  • http://www.djradiohead.com DJRadiohead

    If Roger Waters can re-team with Pink Floyd… why not?

    I am going to have to check out that retrospective. That looks strong.

  • Eric Olsen

    yes, thanks Josh – I would think there would be quite a bit of interest in this

  • http://www.djradiohead.com DJRadiohead

    That live version of “Rockin’ AllOver the World” from Premonition is really great. Fogerty is one of a very small handful of guys to have a band and solo career worth combining for a retrospective.

  • Eric Olsen

    I agree: he’s unique or near-unique on several levels

  • godoggo

    “water over the bridge”!!!

    Actually, you’re going to have to do much better than that to dethrone me as the Typo King.

    Anyways, I’ve mentioned before that my favorite Creedence album is K-tel “20 Super Hits” ’cause it includes stuff like “Heard it Over the Grapvine” (snicker, snicker) with the long guitar solos expunged,

  • godoggo

    Or did that have some meaning to deep for me to fathom?

  • The Duke

    Thanks for the heads up Eric.

    There’s lot’s of stuff NOT on there too. Which I would probably opt for as well. Commotion, Molina… hey what can I say? I gotta be me.

    I just updated my wish list on Amazon.

    Have a good weekend!

  • The Duke

    Hello again. I just did a bit of a study and comparative analysis (based on my own bias). For my money, Chronicles I and II, do it, however you don’t get the Fogerty solo componants.

    A couple of websites went over the history. Mardi Gras was done under quite a bit of stress. The “other” Forgerty leaves for a unsuccessful solo career and Cliff and Stu want a more democratic CCR. The album Mardi Gras is a result and depicts the waning CCR.

    Why can’t folks just git along? But they were together for quite a while.

    The Fantasy stranglehold on the material kept the masses without for many years. It is good to see Fogerty reinstituting the relationship, if for nothing else the easement of rights and release of material under the CCR banner.

    If anything can be learned from the entire Fantasy/CCR/Fogerty episode I guess it’s GET A BULLETPROOF contract when dealing with the industry.

    It was ugly and who suffers? The consumer. Exactly who business wouldn’t want to see suffer; right? Obviously not, in this case. I was surprised to see that Fantasy was a Concorde sub. It wasn’t always the case, which would have been shocking.

    Thank you Concord for stepping up to the plate and resolving past differences. Your organization is to be commended and I will always regard your product and catalog with the highest esteem. I mean it.

    adios

  • Eric Olsen

    godog, perhaps convoluted but not unintentional – what has dominated the news of late?

    Duke, good thoughts, and I don’t think this is definitive – I think Bayou Country, Green River, Willy and the Poorboys, Cosmo’s Factory, and Pendulum are all pretty essential and worth owning, and then a solo collection would be nice to add to that.

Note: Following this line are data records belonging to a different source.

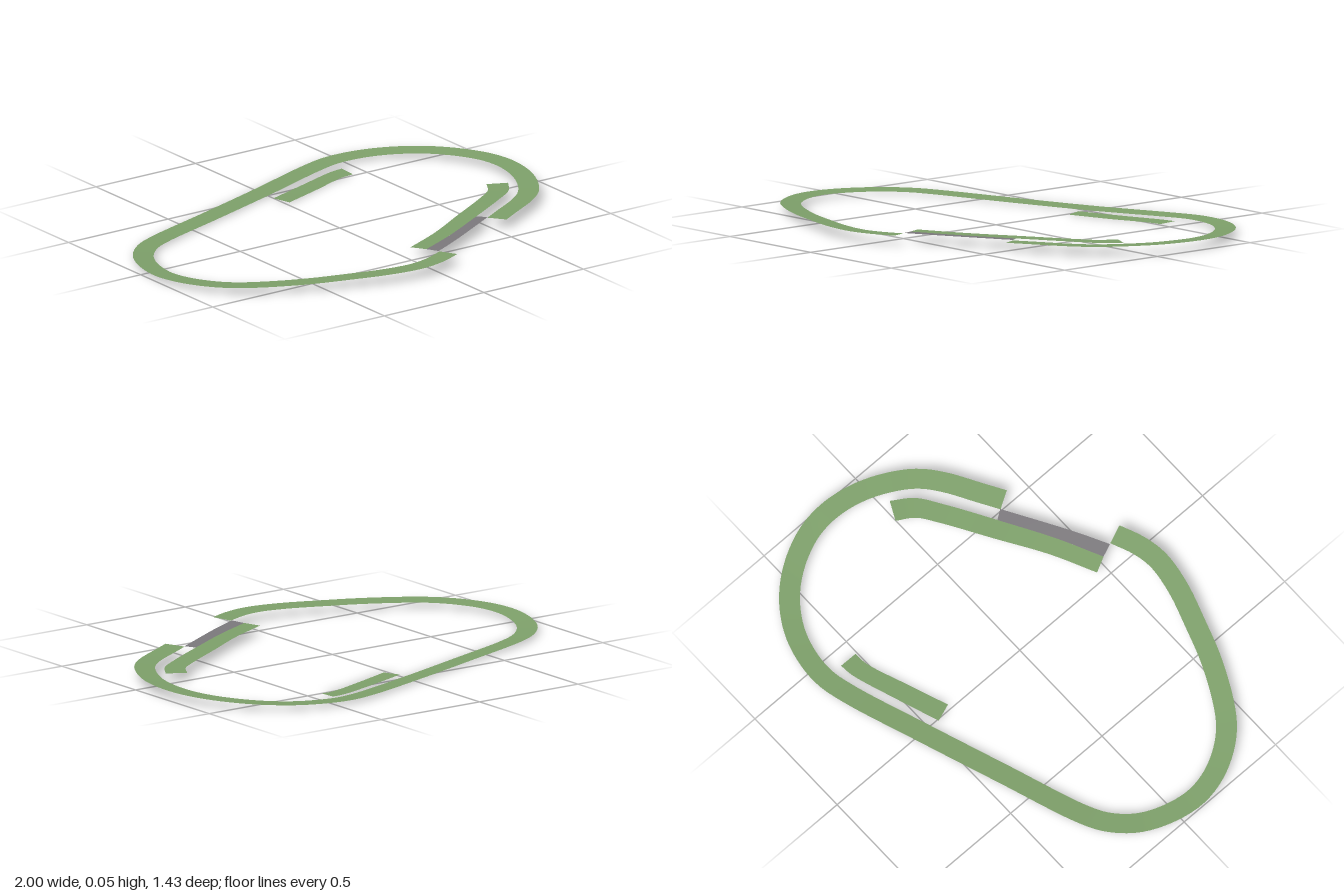
import * as THREE from 'three';

const turf = new THREE.MeshStandardMaterial({ color: 0x7fa26b, side: THREE.DoubleSide });
turf.name = 'turf green';
const paving = new THREE.MeshStandardMaterial({ color: 0x7d7a7e, side: THREE.DoubleSide });
paving.name = 'paving gray';

const smooth = (pts) => new THREE.CatmullRomCurve3(pts.map((p) => new THREE.Vector3(p[0], p[1], p[2])));

// Flat band between two matching rows of points (inner row on the left of travel)
function band(name, inner, outer, material) {
  const pos = [], index = [];
  inner.forEach((a, i) => {
    pos.push(...a.toArray(), ...outer[i].toArray());
    if (i > 0) {
      const k = 2 * i;
      index.push(k - 2, k - 1, k, k - 1, k + 1, k);
    }
  });
  const geo = new THREE.BufferGeometry();
  geo.setAttribute('position', new THREE.Float32BufferAttribute(pos, 3));
  geo.setIndex(index);
  geo.computeVertexNormals();
  const mesh = new THREE.Mesh(geo, material);
  mesh.name = name;
  return mesh;
}

// Band of constant width along a centre line, outer edge raised by bank
function bankedRoad(name, pts, width, bank, material) {
  const curve = smooth(pts), inner = [], outer = [], n = 160;
  for (let i = 0; i <= n; i++) {
    const p = curve.getPointAt(i / n);
    const t = curve.getTangentAt(i / n);
    const side = new THREE.Vector3(-t.z, 0, t.x).normalize().multiplyScalar(width / 2);
    side.y = bank / 2;
    inner.push(p.clone().sub(side));
    outer.push(p.clone().add(side));
  }
  return band(name, inner, outer, material);
}

// Band lofted between two edge curves
function lofted(name, innerPts, outerPts, material) {
  const a = smooth(innerPts), b = smooth(outerPts), n = 32;
  const row = (c) => Array.from({ length: n + 1 }, (_, i) => c.getPoint(i / n));
  return band(name, row(a), row(b), material);
}

export function createModel() {
  const group = new THREE.Group();
  group.name = 'circuit';

  // Main loop, running up the right side, over the back and down the left
  group.add(bankedRoad('mainLoop', [
    [0.517, 0.041, 0.377], [0.6, 0.041, 0.328], [0.74, 0.041, 0.245],
    [0.82, 0.041, 0.177], [0.888, 0.041, 0.075], [0.937, 0.04, -0.045],
    [0.957, 0.039, -0.17], [0.947, 0.036, -0.285], [0.907, 0.032, -0.393],
    [0.84, 0.028, -0.497], [0.76, 0.024, -0.575], [0.66, 0.02, -0.635],
    [0.55, 0.017, -0.667], [0.44, 0.014, -0.673], [0.32, 0.011, -0.646],
    [0, 0.007, -0.535], [-0.35, 0.008, -0.412], [-0.7, 0.011, -0.288],
    [-0.795, 0.013, -0.236], [-0.88, 0.015, -0.148], [-0.935, 0.018, -0.03],
    [-0.957, 0.021, 0.1], [-0.938, 0.024, 0.21], [-0.888, 0.026, 0.312],
    [-0.82, 0.028, 0.394], [-0.73, 0.03, 0.458], [-0.56, 0.033, 0.543],
    [-0.4, 0.036, 0.6], [-0.24, 0.039, 0.65], [-0.1, 0.041, 0.67],
    [0, 0.042, 0.654], [0.103, 0.043, 0.613],
  ], 0.085, 0.004, turf));

  // Inner lane beside the front gap
  group.add(lofted('frontLane', [
    [0.03, 0.036, 0.45], [0.22, 0.036, 0.358], [0.42, 0.036, 0.237],
    [0.62, 0.036, 0.117], [0.7, 0.036, 0.06], [0.745, 0.036, -0.01],
  ], [
    [0.063, 0.039, 0.515], [0.25, 0.039, 0.425], [0.47, 0.039, 0.3],
    [0.665, 0.039, 0.184], [0.765, 0.038, 0.115], [0.825, 0.037, 0.03],
  ], turf));

  // Paved strip along the outer side of the front lane
  group.add(lofted('pavedStrip', [
    [0.063, 0.039, 0.515], [0.25, 0.039, 0.425], [0.47, 0.039, 0.3],
  ], [
    [0.085, 0.042, 0.57], [0.22, 0.042, 0.5], [0.497, 0.041, 0.34],
  ], paving));

  // Short inner lane at the back
  group.add(lofted('backLane', [
    [0.435, 0.002, -0.508], [0.375, 0.001, -0.503], [0.2, 0, -0.441], [0.02, 0.002, -0.375],
  ], [
    [0.435, 0.005, -0.587], [0.375, 0.004, -0.58], [0.18, 0.003, -0.516], [-0.007, 0.004, -0.45],
  ], turf));

  return group;
}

    But this is a nice overview also, heavy on the hits, but a great place to start for a newbie.

    Click on the link in he second paragraph for the Concord/Fantasy story – it’s a pretty big deal.

    They just sent out a sampler of the new combined operation and their catalog is pretty damn astonishing

  • Tube

    How fitting since tonight’s relief concert featured Foo Fighters covering “Born on the Bayou” and Garth Brooks covering “Who’ll Stop the Rain?”

  • Eric Olsen

    cool Tube, thanks for the info! Too bad they didn’t have John himself